For more information on the Mindfulness Movement and mindful leadership, please visit:
Need some help with your mindfulness practice? The Mindful Moments can certainly help!
At its core, fear does one single, crippling thing to you if you allow it to: it controls you. Whether you like it or not, whether you admit it or not, fear can take over the power to run your life, making you worry about the past or future while the present passes you by. And yes... at first, your reaction will be to deny that this is your case. Once worrying and anxiety has become a habit, that habit can be difficult to break. But don’t add that to your list of worries – instead, you can form constructive habits to face your fears and live your life in the present.
There are some people who have faced adversity, struggle, and impossible challenges early in life and were essentially forced to face their fears or completely fall apart. You’ve probably heard some of these stories. The story of a young domestic violence survivor, the story of a child born without an arm or a leg, the story of a child born without the ability to hear or speak; all of these people were essentially forced to live their best lives by working with their challenges and setbacks instead of fighting against them.
And therein lies the key to facing your fears constructively: working with them instead of against them.
Everyone is afraid. I don’t care who you are, whether you’re a homeless veteran or the CEO of a multi-million dollar company... everyone is afraid. In brain science, this response is caused by what is referred to as the reptilian brain and is also known as the fight or flight response.
It is caused when our minds perceive something as being scary, dangerous, or unfamiliar.
This can happen in a number of scenarios.
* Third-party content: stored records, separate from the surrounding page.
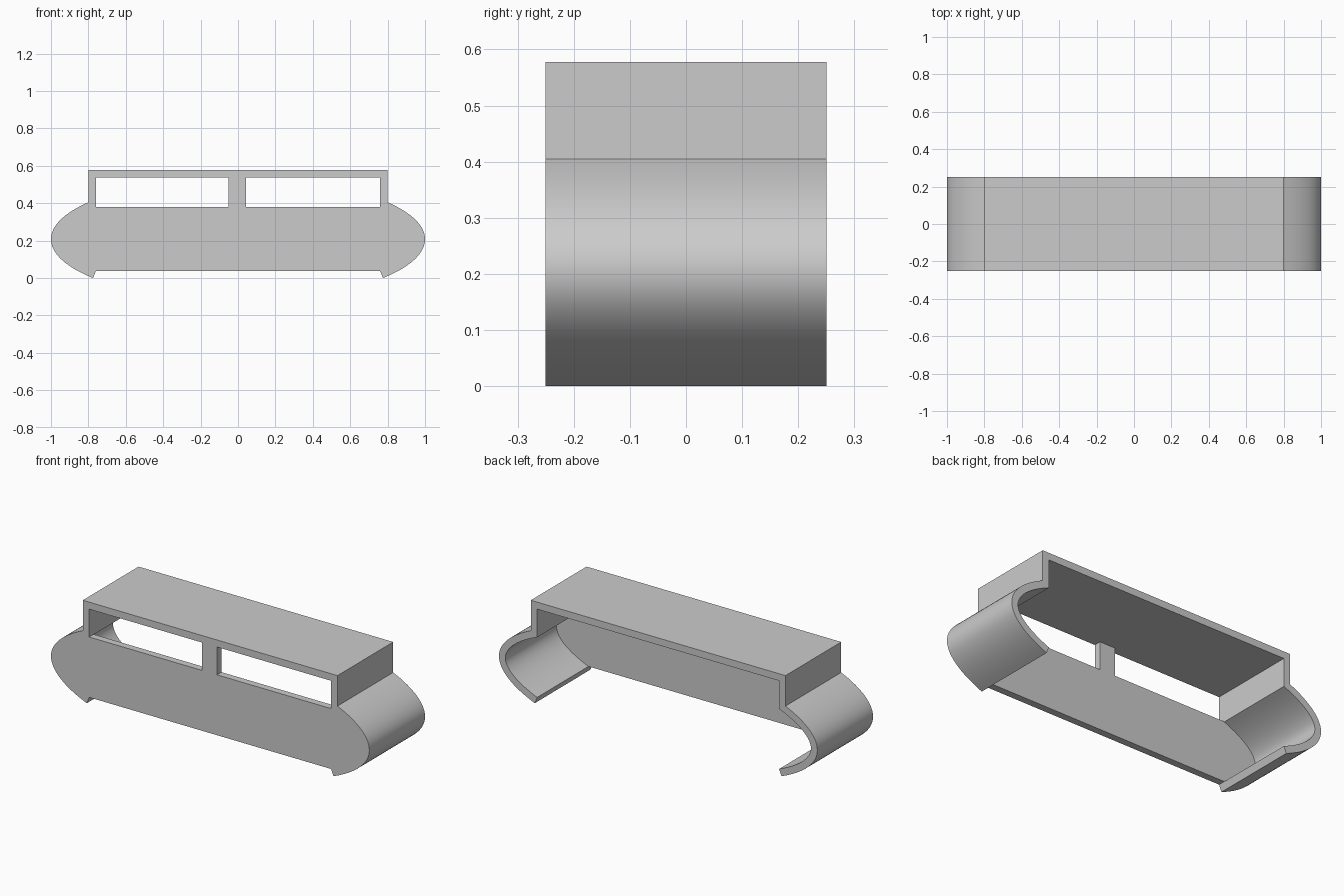
import bpy, bmesh
from math import acos, cos, sin, hypot, radians
from mathutils import Matrix

if "Cube" in bpy.data.objects:
    bpy.data.objects.remove(bpy.data.objects["Cube"])

WALL = 0.04            # thickness of every wall
FRONT, BACK = -0.25, 0.25
HALF_ROOF, ROOF = 0.80, 0.578
RISE, MID = 0.3287, 0.2078    # half height and centre of the oval sides
STEPS = 32

grey = bpy.data.materials.new("plain grey")
grey.use_nodes = True
colour = (0.6, 0.6, 0.6, 1)
grey.diffuse_color = colour
grey.node_tree.nodes["Principled BSDF"].inputs["Base Color"].default_value = colour


def oval(t, inset=0.0):
    """Point on the oval at angle t, moved inward along its normal."""
    nx, nz = cos(t), sin(t) / RISE
    k = inset / hypot(nx, nz)
    return cos(t) - nx * k, MID + RISE * sin(t) - nz * k


def arc(start, end, inset=0.0):
    return [oval(start + (end - start) * i / STEPS, inset) for i in range(STEPS + 1)]


def mirrored(half):
    """Close a right-hand half outline with its left-hand copy."""
    return half + [(-x, z) for x, z in reversed(half)]


def extrude_outline(name, loops, y0, y1):
    """Extrude flat x-z outlines (later ones are holes) from y0 to y1."""
    curve = bpy.data.curves.new(name, "CURVE")
    curve.dimensions = "2D"
    curve.fill_mode = "BOTH"
    curve.extrude = (y1 - y0) / 2
    for loop in loops:
        spline = curve.splines.new("POLY")
        spline.points.add(len(loop) - 1)
        for point, (x, z) in zip(spline.points, loop):
            point.co = (x, z, 0, 1)
        spline.use_cyclic_u = True
    obj = bpy.data.objects.new(name, curve)
    bpy.context.collection.objects.link(obj)
    bpy.ops.object.select_all(action="DESELECT")
    obj.select_set(True)
    bpy.context.view_layer.objects.active = obj
    bpy.ops.object.convert(target="MESH")
    obj = bpy.context.object
    obj.name = name
    mesh = obj.data
    mesh.transform(Matrix.Translation((0, (y0 + y1) / 2, 0))
                   @ Matrix.Rotation(radians(90), 4, "X"))
    bm = bmesh.new()
    bm.from_mesh(mesh)
    bmesh.ops.remove_doubles(bm, verts=bm.verts, dist=1e-5)
    bmesh.ops.recalc_face_normals(bm, faces=bm.faces)
    bm.to_mesh(mesh)
    bm.free()
    mesh.materials.clear()
    mesh.materials.append(grey)
    bpy.ops.object.shade_smooth_by_angle(angle=radians(30))
    return obj


# Outer and inner half outlines, from the roof down to the curled lower lip
top, lip = acos(HALF_ROOF), -acos(0.775)
inner_half = HALF_ROOF - WALL
inner_top = top
while oval(inner_top, WALL)[0] > inner_half:
    inner_top += 0.001
outer = [(HALF_ROOF, ROOF)] + arc(top, lip)
inner = [(inner_half, ROOF - WALL)] + arc(inner_top, lip, WALL)

# Wrap-around shell: left end, roof and right end as one open band
right_band = list(reversed(outer))
left_band = [(-x, z) for x, z in outer]
inner_back = [(-x, z) for x, z in reversed(inner)] + inner
extrude_outline("wrap_shell", [right_band + left_band + inner_back],
                FRONT + WALL, BACK)

# Front wall with two windows flush with the inside of the roof
sill, head = 0.38, ROOF - WALL
windows = [[(a, sill), (b, sill), (b, head), (a, head)]
           for a, b in ((-inner_half, -0.052), (0.044, inner_half))]
extrude_outline("front_wall", [mirrored(outer + [inner[-1]])] + windows,
                FRONT, FRONT + WALL)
You’re the new kid at school, you’re starting your first day of college and don’t understand the industry lingo (yet), you booked your first public speaking gig, you’re being interviewed on video for the first time ever, you’re moving to another country for work, you’re getting married, you’re a concert pianist performing in front of thousands of people.... There are a million different things you could be afraid of in any of these situations, and your mind perceives it as a scenario where you have to fight or flee.
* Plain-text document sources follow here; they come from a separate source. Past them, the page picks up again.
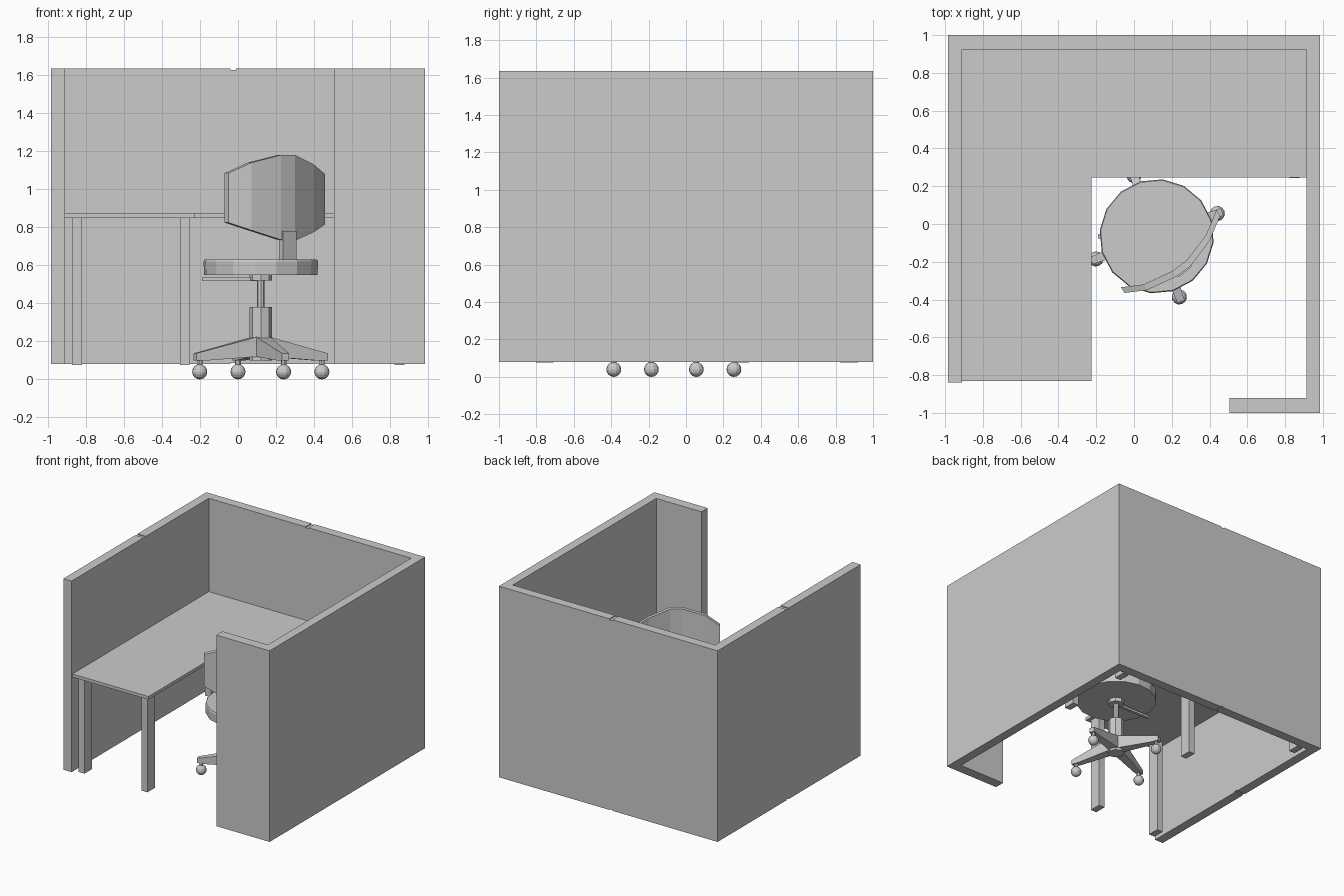
import bpy, bmesh
from math import radians, cos, sin, pi
from mathutils import Matrix, Vector

if "Cube" in bpy.data.objects:
    bpy.data.objects.remove(bpy.data.objects["Cube"])

CX, CY = 0.12, -0.065          # chair axis
CHAIR = Matrix.Translation((CX, CY, 0))


def finish(name, bm, matrix=None):
    bmesh.ops.recalc_face_normals(bm, faces=bm.faces)
    me = bpy.data.meshes.new(name)
    bm.to_mesh(me)
    bm.free()
    ob = bpy.data.objects.new(name, me)
    if matrix is not None:
        ob.matrix_world = matrix
    bpy.context.collection.objects.link(ob)
    return ob


def slab(name, outline, z0, z1):
    """Extrude a floor-plan outline upward."""
    bm = bmesh.new()
    face = bm.faces.new([bm.verts.new((x, y, z0)) for x, y in outline])
    ext = bmesh.ops.extrude_face_region(bm, geom=[face])
    verts = [v for v in ext["geom"] if isinstance(v, bmesh.types.BMVert)]
    bmesh.ops.translate(bm, verts=verts, vec=(0, 0, z1 - z0))
    return finish(name, bm)


def box(name, size, centre, matrix=None):
    bm = bmesh.new()
    bmesh.ops.create_cube(bm, size=1, matrix=Matrix.Translation(centre) @ Matrix.Diagonal((*size, 1)))
    return finish(name, bm, matrix)


def loft(name, sections, matrix=None):
    """Join equal-length rings of points and cap both ends."""
    bm = bmesh.new()
    rings = [[bm.verts.new(p) for p in s] for s in sections]
    n = len(rings[0])
    for a, b in zip(rings, rings[1:]):
        for i in range(n):
            j = (i + 1) % n
            bm.faces.new((a[i], a[j], b[j], b[i]))
    bm.faces.new(rings[0])
    bm.faces.new(rings[-1])
    return finish(name, bm, matrix)


def tube(name, profile, sides, start=0.0, matrix=CHAIR):
    """Vertical faceted cylinder from (radius, z) pairs."""
    angles = [start + 2 * pi * i / sides for i in range(sides)]
    return loft(name, [[(r * cos(a), r * sin(a), z) for a in angles] for r, z in profile], matrix)


# Partition walls with open front
walls = slab("partition_walls", [
    (-0.985, -0.84), (-0.985, 1), (0.985, 1), (0.985, -1), (0.505, -1), (0.505, -0.92),
    (0.912, -0.92), (0.912, 0.925), (-0.91, 0.925), (-0.91, -0.84)], 0.08, 1.635)

# Panel joint notches along the top and bottom of two walls
for k, z in enumerate((1.635, 0.08)):
    for side, size, at in (("back", (0.03, 0.12, 0.014), (-0.025, 0.965, z)),
                           ("left", (0.12, 0.03, 0.014), (-0.95, 0.1, z))):
        cutter = box(f"{side}_joint_cutter_{k}", size, at)
        cutter.hide_render = True
        cutter.hide_set(True)
        mod = walls.modifiers.new(f"{side}_joint_{k}", 'BOOLEAN')
        mod.operation = 'DIFFERENCE'
        mod.object = cutter

# L-shaped desk and its legs
slab("desk_top", [(-0.91, -0.83), (-0.225, -0.83), (-0.225, 0.245),
                  (0.912, 0.245), (0.912, 0.925), (-0.91, 0.925)], 0.85, 0.875)
for i, (x, y) in enumerate([(-0.847, -0.755), (-0.28, -0.755), (-0.28, 0.29),
                            (0.85, 0.29), (0.85, 0.872), (-0.847, 0.872)]):
    box(f"desk_leg_{i + 1}", (0.052, 0.095, 0.775), (x, y, 0.4645))

# Chair column and seat
tube("chair_column", [(0.06, 0.1), (0.06, 0.38)], 8)
tube("gas_lift", [(0.02, 0.37), (0.02, 0.53)], 8)
tube("seat_plate", [(0.06, 0.52), (0.06, 0.555)], 8)
tube("seat", [(0.3, 0.55), (0.303, 0.62), (0.298, 0.63)], 16, radians(16.5))
box("seat_lever", (0.29, 0.022, 0.018), (-0.165, 0, 0.526), CHAIR)

# Four-legged base with ball casters
for k in range(4):
    turn = CHAIR @ Matrix.Rotation(radians(20.5 + 90 * k), 4, 'Z')
    loft(f"base_leg_{k + 1}", [
        [(r, -w, lo), (r, w, lo), (r, w, hi), (r, -w, hi)]
        for r, lo, hi, w in ((0.03, 0.12, 0.225, 0.04), (0.3, 0.1, 0.155, 0.024), (0.37, 0.1, 0.137, 0.02))], turn)
    tube(f"caster_pin_{k + 1}", [(0.015, 0.06), (0.015, 0.11)], 6,
         matrix=turn @ Matrix.Translation((0.343, 0, 0)))
    bm = bmesh.new()
    bmesh.ops.create_uvsphere(bm, u_segments=12, v_segments=8, radius=0.04)
    finish(f"caster_{k + 1}", bm, turn @ Matrix.Translation((0.343, 0, 0.04)))

# Curved backrest: outer x, y, bottom z, top z per column
columns = [(-0.05, -0.365, 0.825, 1.085), (0.07, -0.35, 0.785, 1.14), (0.225, -0.278, 0.735, 1.18),
           (0.3, -0.222, 0.73, 1.18), (0.4, -0.09, 0.775, 1.13), (0.457, 0.045, 0.815, 1.08)]
ox, oy = -0.02, 0.03
loft("backrest", [[(x, y, lo), (x + ox, y + oy, lo), (x + ox, y + oy, hi), (x, y, hi)]
                  for x, y, lo, hi in columns])

# Backrest support
box("backrest_support", (0.09, 0.032, 0.2), (0, 0, 0),
    Matrix.Translation((0.262, -0.24, 0.68)) @ Matrix.Rotation(radians(38), 4, 'Z'))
But do you really have to fight or flee?
Five Ways to Face Your Fears
1. Differentiate between unfounded fears and legitimate fears. The situation may be one in which fear serves you and the fight or flight response is necessary; if you witness a shooting, it’s probably not a good idea to go charging toward it to face your fears. Let’s leave that to the people trained to handle that type of situation.
2. Feel your fear and acknowledge it. This is an internal practice, but stay with me here. Allowing yourself to feel the fear you’re experiencing and think about it while breathing or meditating will make you feel more comfortable with your fear as you become familiar with it. You will find yourself recognizing that fear is simply an emotion, and you can reframe your own perception to work with this emotion rather than being crippled by it.
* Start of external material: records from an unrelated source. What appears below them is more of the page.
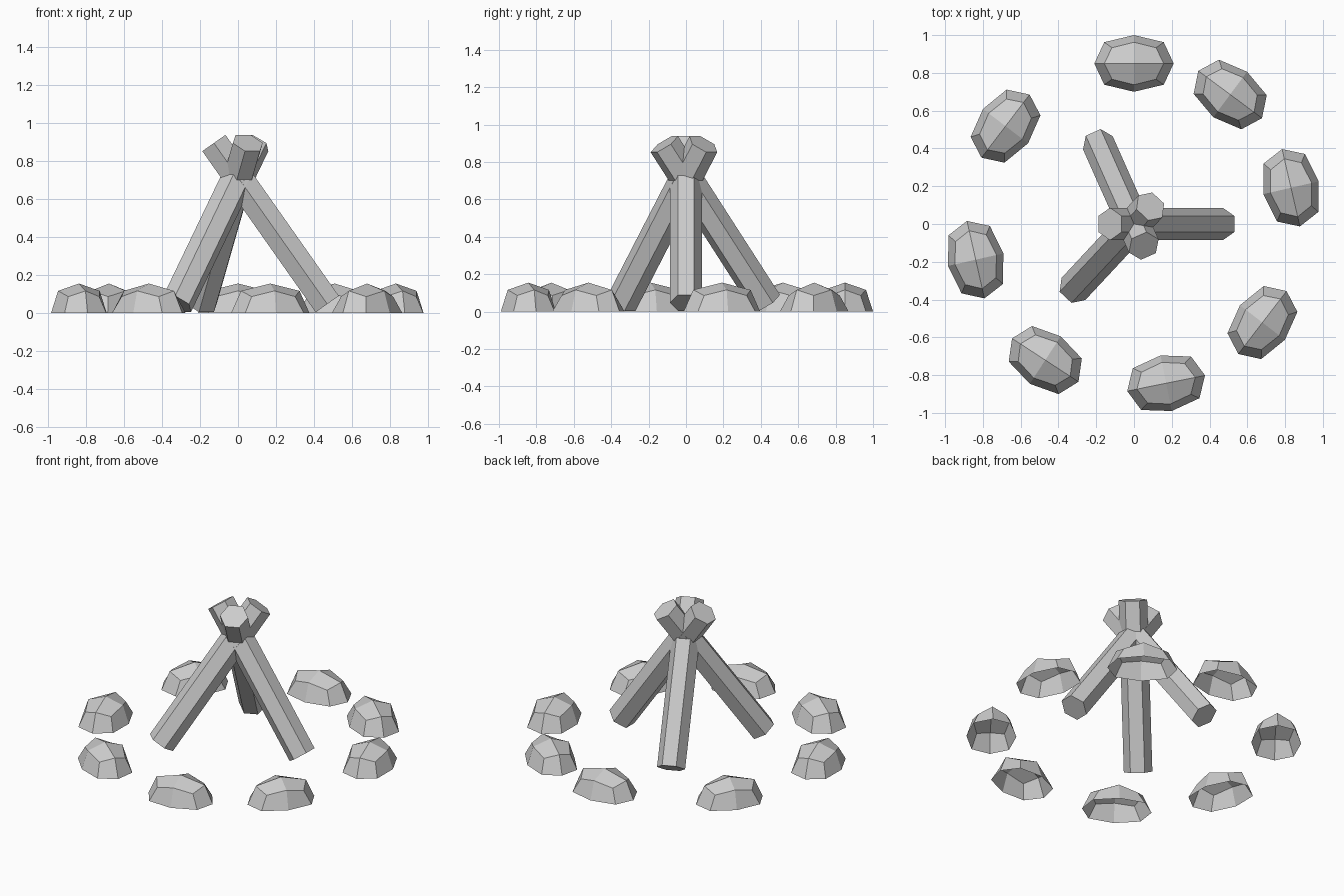
import bpy, bmesh
from math import sin, cos, radians
from mathutils import Vector

if "Cube" in bpy.data.objects:
    bpy.data.objects.remove(bpy.data.objects["Cube"])


def finish(bm, name):
    bmesh.ops.recalc_face_normals(bm, faces=bm.faces)
    mesh = bpy.data.meshes.new(name)
    bm.to_mesh(mesh)
    bm.free()
    obj = bpy.data.objects.new(name, mesh)
    bpy.context.collection.objects.link(obj)
    return obj


# Ring stone: rounded low-poly cube, lower half removed, open underneath
def stone(name, radius, angle):
    bm = bmesh.new()
    bmesh.ops.create_cube(bm, size=2)
    bmesh.ops.subdivide_edges(bm, edges=bm.edges[:], cuts=1, use_grid_fill=True)
    rounding = {1: 1.0, 2: 0.75, 3: 0.5556}
    for v in bm.verts:
        v.co *= rounding[sum(abs(c) > 0.5 for c in v.co)]
    low = [v for v in bm.verts if v.co.z < -0.1]
    bmesh.ops.delete(bm, geom=low, context='VERTS')
    for v in bm.verts:
        v.co = Vector((v.co.x * 0.15, v.co.y * 0.21, v.co.z * 0.155))
    obj = finish(bm, name)
    a = radians(angle)
    obj.location = (radius * cos(a), radius * sin(a), 0)
    obj.rotation_euler.z = a


# Leaning log: six-sided prism from the ground, past the crossing point
def log(name, angle, r=0.086):
    a = radians(angle)
    out = Vector((cos(a), sin(a), 0))
    side = Vector((-sin(a), cos(a), 0))
    foot = out * 0.47 + Vector((0, 0, 0.047))
    head = out * -0.127 + Vector((0, 0, 0.895))
    up = (head - foot).normalized().cross(side).normalized()
    bm = bmesh.new()
    rings = []
    for c in (foot, head):
        rings.append([bm.verts.new(c + r * (side * cos(radians(60 * k)) + up * sin(radians(60 * k))))
                      for k in range(6)])
    for k in range(6):
        j = (k + 1) % 6
        bm.faces.new((rings[0][k], rings[0][j], rings[1][j], rings[1][k]))
    for ring in rings:
        bm.faces.new(ring)
    finish(bm, name)


# Stone circle
stone_angles = (90, 53.4, 13, -37.5, -78.6, -123.1, -167.3, 142.7)
stone_radii = (0.85, 0.854, 0.853, 0.857, 0.86, 0.86, 0.859, 0.855)
for i, (ang, rad) in enumerate(zip(stone_angles, stone_radii)):
    stone(f"ring_stone_{i + 1}", rad, ang)

# Tripod of logs
for i, ang in enumerate((0, 114, 227)):
    log(f"log_{i + 1}", ang)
3. Identify exactly what you’re afraid of. Usually, at its core, you will find that it’s fairly simple: a fear of rejection, a fear of failure, or a fear of disappointment. Once you’ve identified the root of your fear, it becomes much easier to work with it and use it to your advantage.
4. Be honest with yourself. No one has to know except for you; that’s why we call this internal work. It’s your job to be self-aware and mindful of your habits and personality type so you can have the type of personal accountability that a successful, passionate life demands.
5. Make peace with your fear. You must forgive yourself in advance if you’re going to fail, be rejected, or be disappointed. Perfection is unattainable, and excellence requires failure to learn from. Make the decision to be okay with any outcome you may experience and simply do your best in the situation you find yourself in.
Your future success and prosperity are waiting for you just beyond your fears. Isn’t it time to stop worrying and start living your life to its fullest? Remember that the only one who can ultimately control you is you.